This article is about a feminine Gaelic name. For the place, see Malvina, Mississippi. For other uses, see Malvina (disambiguation).

Malvina is a feminine given name derived from the Gaelic mala mhinn, meaning "smooth brow". It was invented by the 18th century Scottish poet James Macpherson. The name became popular in Scandinavia on account of Napoleon, an admirer of Macpherson's Ossianic poetry, who was the godfather of several children of Jean Baptiste Jules Bernadotte, an officer of his who ruled Norway and Sweden in the early 19th century.[1] Other names invented or popularised by Macpherson became popular in Scandinavia on account of Napoleon. For example: Fiona (invented),[2] and Oscar (popularised),[3] The Argentinian name for the Falkland Islands, Las Malvinas, is not etymologically related to Malvina, but is instead derived from the name of St Malo, a seaport in Brittany.[1]

Variant forms of the Malvina include: Malwine, Malvine, Malwida, Malve, Mal, and Malvin.[citation needed]
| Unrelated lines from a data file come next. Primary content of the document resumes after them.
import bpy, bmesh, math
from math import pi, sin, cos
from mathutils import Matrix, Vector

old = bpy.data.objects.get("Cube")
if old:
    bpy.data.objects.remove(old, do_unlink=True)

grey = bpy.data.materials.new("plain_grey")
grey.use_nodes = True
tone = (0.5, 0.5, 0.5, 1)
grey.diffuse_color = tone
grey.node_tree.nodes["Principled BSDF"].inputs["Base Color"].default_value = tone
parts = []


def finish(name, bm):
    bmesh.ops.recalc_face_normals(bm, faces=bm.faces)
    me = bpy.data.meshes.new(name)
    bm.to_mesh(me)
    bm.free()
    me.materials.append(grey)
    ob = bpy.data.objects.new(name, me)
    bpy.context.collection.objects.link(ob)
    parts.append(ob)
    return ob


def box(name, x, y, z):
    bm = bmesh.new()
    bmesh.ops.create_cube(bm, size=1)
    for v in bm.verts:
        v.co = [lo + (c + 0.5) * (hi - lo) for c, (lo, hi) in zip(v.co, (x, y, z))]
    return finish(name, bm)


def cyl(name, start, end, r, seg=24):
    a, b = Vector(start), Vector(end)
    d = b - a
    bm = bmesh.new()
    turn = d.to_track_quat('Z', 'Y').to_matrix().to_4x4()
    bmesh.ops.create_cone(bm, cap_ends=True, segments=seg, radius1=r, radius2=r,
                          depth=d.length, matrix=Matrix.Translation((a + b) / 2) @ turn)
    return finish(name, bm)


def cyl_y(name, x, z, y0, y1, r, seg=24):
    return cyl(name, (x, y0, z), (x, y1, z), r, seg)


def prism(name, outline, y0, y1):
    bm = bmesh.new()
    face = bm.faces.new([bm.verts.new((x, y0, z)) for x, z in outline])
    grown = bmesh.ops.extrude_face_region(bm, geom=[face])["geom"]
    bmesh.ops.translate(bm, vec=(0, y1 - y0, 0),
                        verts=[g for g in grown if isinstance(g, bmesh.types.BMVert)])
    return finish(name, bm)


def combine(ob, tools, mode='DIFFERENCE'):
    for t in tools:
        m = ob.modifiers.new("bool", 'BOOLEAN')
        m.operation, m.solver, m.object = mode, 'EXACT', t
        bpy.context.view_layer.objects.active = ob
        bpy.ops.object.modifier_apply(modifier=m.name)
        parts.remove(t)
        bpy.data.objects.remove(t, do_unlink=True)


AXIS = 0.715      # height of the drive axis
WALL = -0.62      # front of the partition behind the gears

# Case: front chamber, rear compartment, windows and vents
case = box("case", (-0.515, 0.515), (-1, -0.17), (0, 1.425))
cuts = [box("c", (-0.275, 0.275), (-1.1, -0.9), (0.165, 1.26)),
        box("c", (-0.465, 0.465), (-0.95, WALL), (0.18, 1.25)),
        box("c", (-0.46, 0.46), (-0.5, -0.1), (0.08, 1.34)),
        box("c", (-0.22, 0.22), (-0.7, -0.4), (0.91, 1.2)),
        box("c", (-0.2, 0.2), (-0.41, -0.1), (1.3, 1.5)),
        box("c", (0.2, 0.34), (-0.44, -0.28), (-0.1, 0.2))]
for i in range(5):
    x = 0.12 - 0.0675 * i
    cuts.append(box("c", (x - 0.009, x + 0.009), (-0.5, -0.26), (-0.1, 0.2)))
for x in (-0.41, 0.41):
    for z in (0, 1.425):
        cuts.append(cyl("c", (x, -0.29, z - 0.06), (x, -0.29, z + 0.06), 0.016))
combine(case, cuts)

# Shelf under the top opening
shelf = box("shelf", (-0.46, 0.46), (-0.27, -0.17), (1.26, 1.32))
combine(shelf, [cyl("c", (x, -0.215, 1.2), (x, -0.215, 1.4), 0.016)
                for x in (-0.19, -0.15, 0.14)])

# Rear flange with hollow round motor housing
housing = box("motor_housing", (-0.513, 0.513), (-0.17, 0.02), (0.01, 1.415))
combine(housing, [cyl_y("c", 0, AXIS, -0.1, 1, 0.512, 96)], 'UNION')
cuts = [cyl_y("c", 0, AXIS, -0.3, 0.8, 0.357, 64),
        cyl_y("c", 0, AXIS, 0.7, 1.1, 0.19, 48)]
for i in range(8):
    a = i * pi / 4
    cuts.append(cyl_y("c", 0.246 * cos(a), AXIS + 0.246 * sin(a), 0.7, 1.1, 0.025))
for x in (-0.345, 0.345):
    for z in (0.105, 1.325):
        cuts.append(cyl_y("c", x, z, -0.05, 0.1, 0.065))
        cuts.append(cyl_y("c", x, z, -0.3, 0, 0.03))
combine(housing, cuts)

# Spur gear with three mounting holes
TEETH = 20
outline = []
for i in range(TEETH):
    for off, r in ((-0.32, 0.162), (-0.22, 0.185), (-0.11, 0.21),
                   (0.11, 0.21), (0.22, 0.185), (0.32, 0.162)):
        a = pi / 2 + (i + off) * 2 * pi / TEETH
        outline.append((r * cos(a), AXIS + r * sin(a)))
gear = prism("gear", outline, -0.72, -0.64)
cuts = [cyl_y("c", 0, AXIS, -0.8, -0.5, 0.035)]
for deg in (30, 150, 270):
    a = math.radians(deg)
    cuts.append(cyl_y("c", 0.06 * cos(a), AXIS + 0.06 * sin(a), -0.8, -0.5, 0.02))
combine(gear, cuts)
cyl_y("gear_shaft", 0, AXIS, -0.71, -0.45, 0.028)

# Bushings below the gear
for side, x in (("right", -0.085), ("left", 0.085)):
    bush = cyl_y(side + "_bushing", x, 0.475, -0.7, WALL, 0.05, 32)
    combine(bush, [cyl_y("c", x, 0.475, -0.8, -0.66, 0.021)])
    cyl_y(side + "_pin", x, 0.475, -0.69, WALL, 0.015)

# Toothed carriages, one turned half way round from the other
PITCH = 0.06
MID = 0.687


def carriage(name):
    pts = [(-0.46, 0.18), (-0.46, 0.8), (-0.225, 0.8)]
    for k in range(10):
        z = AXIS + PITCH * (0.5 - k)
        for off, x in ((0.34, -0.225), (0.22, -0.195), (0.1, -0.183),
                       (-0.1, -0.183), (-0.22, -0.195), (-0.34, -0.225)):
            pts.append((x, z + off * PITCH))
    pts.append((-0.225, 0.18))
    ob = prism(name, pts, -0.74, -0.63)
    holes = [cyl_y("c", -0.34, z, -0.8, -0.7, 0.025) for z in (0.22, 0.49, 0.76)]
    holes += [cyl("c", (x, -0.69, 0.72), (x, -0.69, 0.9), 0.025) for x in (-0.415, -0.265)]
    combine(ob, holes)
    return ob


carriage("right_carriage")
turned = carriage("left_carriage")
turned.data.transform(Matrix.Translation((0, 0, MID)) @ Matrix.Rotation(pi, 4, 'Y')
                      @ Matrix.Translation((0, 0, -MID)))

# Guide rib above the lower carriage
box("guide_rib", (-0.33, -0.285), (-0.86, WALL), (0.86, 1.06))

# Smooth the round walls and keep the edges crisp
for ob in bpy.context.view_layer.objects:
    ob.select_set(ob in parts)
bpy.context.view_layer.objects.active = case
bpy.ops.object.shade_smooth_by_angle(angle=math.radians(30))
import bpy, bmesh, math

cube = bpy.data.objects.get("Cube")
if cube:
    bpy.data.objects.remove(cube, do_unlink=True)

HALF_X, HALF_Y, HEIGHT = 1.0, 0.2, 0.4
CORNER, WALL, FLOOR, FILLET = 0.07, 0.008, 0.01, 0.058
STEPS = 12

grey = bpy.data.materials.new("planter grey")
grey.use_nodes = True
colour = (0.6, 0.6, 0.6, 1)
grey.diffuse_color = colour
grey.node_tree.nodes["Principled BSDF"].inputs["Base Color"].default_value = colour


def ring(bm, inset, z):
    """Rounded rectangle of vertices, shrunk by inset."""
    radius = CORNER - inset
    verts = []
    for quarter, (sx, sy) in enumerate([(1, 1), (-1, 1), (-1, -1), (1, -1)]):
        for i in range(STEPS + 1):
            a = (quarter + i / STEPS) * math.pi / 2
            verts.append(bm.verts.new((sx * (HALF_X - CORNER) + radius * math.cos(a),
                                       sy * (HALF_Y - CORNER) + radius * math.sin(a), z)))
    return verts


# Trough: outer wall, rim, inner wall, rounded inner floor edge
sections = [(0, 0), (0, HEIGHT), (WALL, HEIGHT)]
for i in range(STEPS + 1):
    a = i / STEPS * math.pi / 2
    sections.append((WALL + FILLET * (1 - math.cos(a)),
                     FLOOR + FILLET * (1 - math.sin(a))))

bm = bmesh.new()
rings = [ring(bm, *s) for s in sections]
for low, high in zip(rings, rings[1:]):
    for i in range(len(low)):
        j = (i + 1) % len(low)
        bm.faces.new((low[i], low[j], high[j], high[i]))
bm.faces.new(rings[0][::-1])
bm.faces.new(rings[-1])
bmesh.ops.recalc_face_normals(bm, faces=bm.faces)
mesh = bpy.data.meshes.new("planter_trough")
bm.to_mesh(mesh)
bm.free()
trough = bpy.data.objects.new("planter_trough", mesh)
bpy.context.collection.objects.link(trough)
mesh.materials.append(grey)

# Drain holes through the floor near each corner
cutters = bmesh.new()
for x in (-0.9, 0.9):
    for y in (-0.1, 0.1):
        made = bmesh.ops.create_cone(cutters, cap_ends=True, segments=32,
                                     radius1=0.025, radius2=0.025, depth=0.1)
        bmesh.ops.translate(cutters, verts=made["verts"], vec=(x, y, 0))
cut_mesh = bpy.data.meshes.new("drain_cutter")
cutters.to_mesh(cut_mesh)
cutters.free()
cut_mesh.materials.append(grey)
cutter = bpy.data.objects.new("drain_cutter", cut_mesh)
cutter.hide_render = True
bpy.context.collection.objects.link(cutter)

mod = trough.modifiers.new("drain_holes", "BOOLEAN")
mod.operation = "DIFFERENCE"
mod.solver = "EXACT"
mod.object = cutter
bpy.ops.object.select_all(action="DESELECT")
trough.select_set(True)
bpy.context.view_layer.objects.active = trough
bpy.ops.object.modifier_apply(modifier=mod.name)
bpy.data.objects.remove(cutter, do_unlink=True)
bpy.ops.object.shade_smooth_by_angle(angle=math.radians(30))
People[edit]

References[edit]

  1. ^ a b Hanks, Patrick; Hardcastle, Kate; Hodges, Flavia (2006), A dictionary of first names, Oxford Paperback Reference (2nd ed.), Oxford University Press, p. 180, ISBN 978-0-19-861060-1 .
  2. ^ Hanks, Patrick; Hardcastle, Kate; Hodges, Flavia (2006), A dictionary of first names, Oxford Paperback Reference (2nd ed.), Oxford University Press, pp. 99–100, ISBN 978-0-19-861060-1 .
  3. ^ Hanks, Patrick; Hardcastle, Kate; Hodges, Flavia (2006), A dictionary of first names, Oxford Paperback Reference (2nd ed.), Oxford University Press, p. 212, ISBN 978-0-19-861060-1 .